What is being asked
Restate the listing word for word; omit the images.

Source material

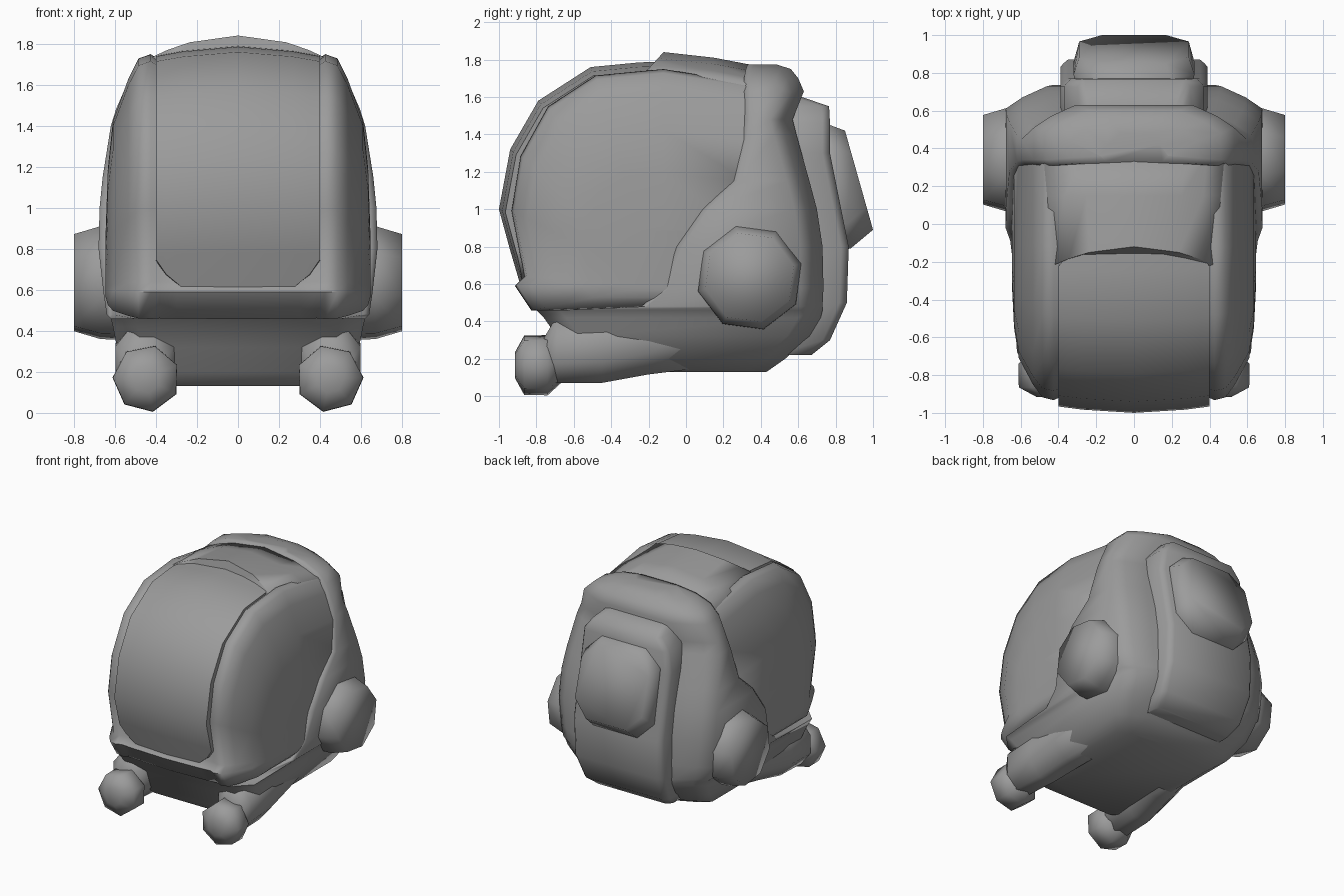
import bpy, bmesh, math

cube = bpy.data.objects.get("Cube")
if cube:
    bpy.data.objects.remove(cube, do_unlink=True)

grey = bpy.data.materials.new("plain grey")
grey.use_nodes = True
grey.diffuse_color = (0.33, 0.33, 0.33, 1)
for node in grey.node_tree.nodes:
    if node.type == 'BSDF_PRINCIPLED':
        node.inputs["Base Color"].default_value = (0.33, 0.33, 0.33, 1)
        node.inputs["Roughness"].default_value = 0.7


def loft(name, rings, sharp=80):
    """Skin a list of equal closed rings and cap both ends."""
    bm = bmesh.new()
    rows = [[bm.verts.new(p) for p in ring] for ring in rings]
    n = len(rows[0])
    for a, b in zip(rows, rows[1:]):
        for i in range(n):
            j = (i + 1) % n
            bm.faces.new((a[i], a[j], b[j], b[i]))
    bm.faces.new(rows[0])
    bm.faces.new(rows[-1])
    bmesh.ops.recalc_face_normals(bm, faces=bm.faces)
    mesh = bpy.data.meshes.new(name)
    bm.to_mesh(mesh)
    bm.free()
    mesh.materials.append(grey)
    mesh.shade_smooth()
    mesh.set_sharp_from_angle(angle=math.radians(sharp))
    obj = bpy.data.objects.new(name, mesh)
    bpy.context.collection.objects.link(obj)
    return obj


def level(z, front, back, w, cx, cy, front_cut):
    """Horizontal ring with cut corners, front to back."""
    half = [(w - front_cut, front), (w, front + front_cut),
            (w, back - cy), (w - cx * 0.4, back - cy * 0.5), (w - cx, back)]
    return ([(x, y, z) for x, y in half] +
            [(-x, y, z) for x, y in reversed(half)])


def polygon(n, r, phase):
    return [(r * math.cos(phase + math.tau * i / n),
             r * math.sin(phase + math.tau * i / n)) for i in range(n)]


def mirrored(half):
    """Extend stations from the middle outwards to both sides."""
    return [(-s[0], *s[1:]) for s in reversed(half[1:])] + half


def shrink(points, s):
    """Draw the front and top of a side profile inwards, keeping its rear."""
    return [(-0.15 + (y + 0.15) * s if y < -0.15 else y,
             0.6 + (z - 0.6) * s) for y, z in points]


# Lower hull rising into the arched hoop: height, front, back, half width
hull = [(0.13, -0.62, 0.43, 0.42), (0.20, -0.65, 0.53, 0.52),
        (0.32, -0.69, 0.66, 0.59), (0.42, -0.76, 0.72, 0.61),
        (0.46, -0.80, 0.73, 0.62), (0.48, -0.24, 0.73, 0.64),
        (0.58, -0.12, 0.735, 0.655), (0.80, -0.05, 0.73, 0.68),
        (1.00, 0.09, 0.70, 0.675), (1.15, 0.25, 0.66, 0.66),
        (1.40, 0.30, 0.59, 0.62), (1.48, 0.31, 0.57, 0.595),
        (1.63, 0.31, 0.63, 0.53), (1.70, 0.31, 0.60, 0.46),
        (1.75, 0.32, 0.56, 0.34), (1.775, 0.33, 0.48, 0.18)]
loft("hull", [level(z, front, back, w, min(0.22, w * 0.6), 0.12,
                    0.12 if z < 0.47 else 0.03)
              for z, front, back, w in hull])

# Canopy: one side profile with a raised window frame and bulging side panes
profile = [(-0.84, 0.455), (-0.93, 0.59), (-0.88, 0.64), (-0.95, 1.0),
           (-0.90, 1.3), (-0.75, 1.57), (-0.49, 1.74), (-0.12, 1.775),
           (0.33, 1.70), (0.34, 1.1), (0.15, 0.455)]
stations = mirrored([(0, 0.98), (0.30, 0.965), (0.385, 0.955),
                     (0.425, 0.978), (0.485, 0.96), (0.535, 0.875),
                     (0.61, 0.70), (0.635, 0.50), (0.645, 0.25)])
loft("canopy", [[(x, y, z) for y, z in shrink(profile, s)]
                for x, s in stations], 60)

# Front window: a bulged panel with rounded corners
pane = [(-0.89, 0.61), (-0.94, 0.78), (-1.0, 1.0), (-0.94, 1.32),
        (-0.79, 1.58), (-0.51, 1.76), (-0.25, 1.785), (-0.10, 1.79)]
rings = []
for x, s, cut in mirrored([(0, 1, 0), (0.27, 0.98, 0),
                           (0.35, 0.968, 0.4), (0.40, 0.96, 0.85)]):
    pts = list(pane)
    for end, nxt in ((0, 1), (-1, -2)):
        pts[end] = tuple(a + (b - a) * cut
                         for a, b in zip(pane[end], pane[nxt]))
    rings.append([(x, y, z) for y, z in
                  shrink(pts, s) + shrink(pts, 0.88)[::-1]])
loft("front_window", rings, 50)

# Roof hood between the window and the hoop
hood = []
for y, top, w, side in ((-0.12, 1.84, 0.43, 1.73), (0.15, 1.81, 0.46, 1.70),
                        (0.36, 1.77, 0.48, 1.66)):
    arc = [(w * t, top - (top - side) * abs(t) ** 2)
           for t in (-1, -0.8, -0.55, 0, 0.55, 0.8, 1)]
    hood.append([(x, y - 0.1 * (x / w) ** 2 * (y < 0), z)
                 for x, z in arc + [(w, 1.55), (-w, 1.55)]])
loft("roof_hood", hood)

# Rear pack and its tilted plate
pack = [(0.22, 0.67, 0.33), (0.30, 0.77, 0.37), (0.50, 0.86, 0.39),
        (0.80, 0.87, 0.39), (1.30, 0.77, 0.39), (1.46, 0.77, 0.37),
        (1.55, 0.765, 0.30), (1.60, 0.62, 0.26)]
loft("rear_pack", [level(z, 0.42, b, w, 0.04, 0.04, 0.06)
                   for z, b, w in pack], 60)


def plate_ring(w, low, high, cut, y_low, y_high):
    half = [(w - cut, low), (w, low + cut), (w, high - cut), (w - cut, high)]
    pts = half + [(-x, z) for x, z in reversed(half)]
    return [(x, y_low + (y_high - y_low) * (z - low) / (high - low), z)
            for x, z in pts]


loft("rear_plate", [plate_ring(0.31, 0.78, 1.46, 0.12, 0.82, 0.72),
                    plate_ring(0.32, 0.79, 1.45, 0.13, 0.88, 0.77),
                    plate_ring(0.29, 0.89, 1.42, 0.12, 1.0, 0.85)])

# Paired parts: side pods, front legs and lamps
for side, label in ((1, "left"), (-1, "right")):
    loft(label + "_side_pod",
         [[(side * x, 0.34 + u, 0.635 + v)
           for u, v in polygon(8, r, math.radians(15))]
          for x, r in ((0.5, 0.29), (0.67, 0.285), (0.80, 0.245))])
    loft(label + "_front_leg",
         [[(side * (cx + u), y, cz + v * tall)
           for u, v in polygon(8, r, math.pi / 8)]
          for y, cx, cz, r, tall in ((-0.76, 0.46, 0.21, 0.10, 1.1),
                                     (-0.69, 0.455, 0.25, 0.155, 1.25),
                                     (-0.45, 0.44, 0.26, 0.17, 1.2),
                                     (-0.20, 0.40, 0.31, 0.19, 1.1),
                                     (0.20, 0.34, 0.36, 0.19, 1.1))])
    loft(label + "_front_lamp",
         [[(side * (0.447 + u), y, 0.167 + v)
           for u, v in polygon(7, r, 0.03)]
          for y, r in ((-0.915, 0.07), (-0.865, 0.163),
                       (-0.74, 0.165), (-0.67, 0.10))])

Answer below
import bpy, bmesh, math

cube = bpy.data.objects.get("Cube")
if cube:
    bpy.data.objects.remove(cube, do_unlink=True)

grey = bpy.data.materials.new("plain grey")
grey.use_nodes = True
grey.diffuse_color = (0.33, 0.33, 0.33, 1)
for node in grey.node_tree.nodes:
    if node.type == 'BSDF_PRINCIPLED':
        node.inputs["Base Color"].default_value = (0.33, 0.33, 0.33, 1)
        node.inputs["Roughness"].default_value = 0.7


def loft(name, rings, sharp=80):
    """Skin a list of equal closed rings and cap both ends."""
    bm = bmesh.new()
    rows = [[bm.verts.new(p) for p in ring] for ring in rings]
    n = len(rows[0])
    for a, b in zip(rows, rows[1:]):
        for i in range(n):
            j = (i + 1) % n
            bm.faces.new((a[i], a[j], b[j], b[i]))
    bm.faces.new(rows[0])
    bm.faces.new(rows[-1])
    bmesh.ops.recalc_face_normals(bm, faces=bm.faces)
    mesh = bpy.data.meshes.new(name)
    bm.to_mesh(mesh)
    bm.free()
    mesh.materials.append(grey)
    mesh.shade_smooth()
    mesh.set_sharp_from_angle(angle=math.radians(sharp))
    obj = bpy.data.objects.new(name, mesh)
    bpy.context.collection.objects.link(obj)
    return obj


def level(z, front, back, w, cx, cy, front_cut):
    """Horizontal ring with cut corners, front to back."""
    half = [(w - front_cut, front), (w, front + front_cut),
            (w, back - cy), (w - cx * 0.4, back - cy * 0.5), (w - cx, back)]
    return ([(x, y, z) for x, y in half] +
            [(-x, y, z) for x, y in reversed(half)])


def polygon(n, r, phase):
    return [(r * math.cos(phase + math.tau * i / n),
             r * math.sin(phase + math.tau * i / n)) for i in range(n)]


def mirrored(half):
    """Extend stations from the middle outwards to both sides."""
    return [(-s[0], *s[1:]) for s in reversed(half[1:])] + half


def shrink(points, s):
    """Draw the front and top of a side profile inwards, keeping its rear."""
    return [(-0.15 + (y + 0.15) * s if y < -0.15 else y,
             0.6 + (z - 0.6) * s) for y, z in points]


# Lower hull rising into the arched hoop: height, front, back, half width
hull = [(0.13, -0.62, 0.43, 0.42), (0.20, -0.65, 0.53, 0.52),
        (0.32, -0.69, 0.66, 0.59), (0.42, -0.76, 0.72, 0.61),
        (0.46, -0.80, 0.73, 0.62), (0.48, -0.24, 0.73, 0.64),
        (0.58, -0.12, 0.735, 0.655), (0.80, -0.05, 0.73, 0.68),
        (1.00, 0.09, 0.70, 0.675), (1.15, 0.25, 0.66, 0.66),
        (1.40, 0.30, 0.59, 0.62), (1.48, 0.31, 0.57, 0.595),
        (1.63, 0.31, 0.63, 0.53), (1.70, 0.31, 0.60, 0.46),
        (1.75, 0.32, 0.56, 0.34), (1.775, 0.33, 0.48, 0.18)]
loft("hull", [level(z, front, back, w, min(0.22, w * 0.6), 0.12,
                    0.12 if z < 0.47 else 0.03)
              for z, front, back, w in hull])

# Canopy: one side profile with a raised window frame and bulging side panes
profile = [(-0.84, 0.455), (-0.93, 0.59), (-0.88, 0.64), (-0.95, 1.0),
           (-0.90, 1.3), (-0.75, 1.57), (-0.49, 1.74), (-0.12, 1.775),
           (0.33, 1.70), (0.34, 1.1), (0.15, 0.455)]
stations = mirrored([(0, 0.98), (0.30, 0.965), (0.385, 0.955),
                     (0.425, 0.978), (0.485, 0.96), (0.535, 0.875),
                     (0.61, 0.70), (0.635, 0.50), (0.645, 0.25)])
loft("canopy", [[(x, y, z) for y, z in shrink(profile, s)]
                for x, s in stations], 60)

# Front window: a bulged panel with rounded corners
pane = [(-0.89, 0.61), (-0.94, 0.78), (-1.0, 1.0), (-0.94, 1.32),
        (-0.79, 1.58), (-0.51, 1.76), (-0.25, 1.785), (-0.10, 1.79)]
rings = []
for x, s, cut in mirrored([(0, 1, 0), (0.27, 0.98, 0),
                           (0.35, 0.968, 0.4), (0.40, 0.96, 0.85)]):
    pts = list(pane)
    for end, nxt in ((0, 1), (-1, -2)):
        pts[end] = tuple(a + (b - a) * cut
                         for a, b in zip(pane[end], pane[nxt]))
    rings.append([(x, y, z) for y, z in
                  shrink(pts, s) + shrink(pts, 0.88)[::-1]])
loft("front_window", rings, 50)

# Roof hood between the window and the hoop
hood = []
for y, top, w, side in ((-0.12, 1.84, 0.43, 1.73), (0.15, 1.81, 0.46, 1.70),
                        (0.36, 1.77, 0.48, 1.66)):
    arc = [(w * t, top - (top - side) * abs(t) ** 2)
           for t in (-1, -0.8, -0.55, 0, 0.55, 0.8, 1)]
    hood.append([(x, y - 0.1 * (x / w) ** 2 * (y < 0), z)
                 for x, z in arc + [(w, 1.55), (-w, 1.55)]])
loft("roof_hood", hood)

# Rear pack and its tilted plate
pack = [(0.22, 0.67, 0.33), (0.30, 0.77, 0.37), (0.50, 0.86, 0.39),
        (0.80, 0.87, 0.39), (1.30, 0.77, 0.39), (1.46, 0.77, 0.37),
        (1.55, 0.765, 0.30), (1.60, 0.62, 0.26)]
loft("rear_pack", [level(z, 0.42, b, w, 0.04, 0.04, 0.06)
                   for z, b, w in pack], 60)


def plate_ring(w, low, high, cut, y_low, y_high):
    half = [(w - cut, low), (w, low + cut), (w, high - cut), (w - cut, high)]
    pts = half + [(-x, z) for x, z in reversed(half)]
    return [(x, y_low + (y_high - y_low) * (z - low) / (high - low), z)
            for x, z in pts]


loft("rear_plate", [plate_ring(0.31, 0.78, 1.46, 0.12, 0.82, 0.72),
                    plate_ring(0.32, 0.79, 1.45, 0.13, 0.88, 0.77),
                    plate_ring(0.29, 0.89, 1.42, 0.12, 1.0, 0.85)])

# Paired parts: side pods, front legs and lamps
for side, label in ((1, "left"), (-1, "right")):
    loft(label + "_side_pod",
         [[(side * x, 0.34 + u, 0.635 + v)
           for u, v in polygon(8, r, math.radians(15))]
          for x, r in ((0.5, 0.29), (0.67, 0.285), (0.80, 0.245))])
    loft(label + "_front_leg",
         [[(side * (cx + u), y, cz + v * tall)
           for u, v in polygon(8, r, math.pi / 8)]
          for y, cx, cz, r, tall in ((-0.76, 0.46, 0.21, 0.10, 1.1),
                                     (-0.69, 0.455, 0.25, 0.155, 1.25),
                                     (-0.45, 0.44, 0.26, 0.17, 1.2),
                                     (-0.20, 0.40, 0.31, 0.19, 1.1),
                                     (0.20, 0.34, 0.36, 0.19, 1.1))])
    loft(label + "_front_lamp",
         [[(side * (0.447 + u), y, 0.167 + v)
           for u, v in polygon(7, r, 0.03)]
          for y, r in ((-0.915, 0.07), (-0.865, 0.163),
                       (-0.74, 0.165), (-0.67, 0.10))])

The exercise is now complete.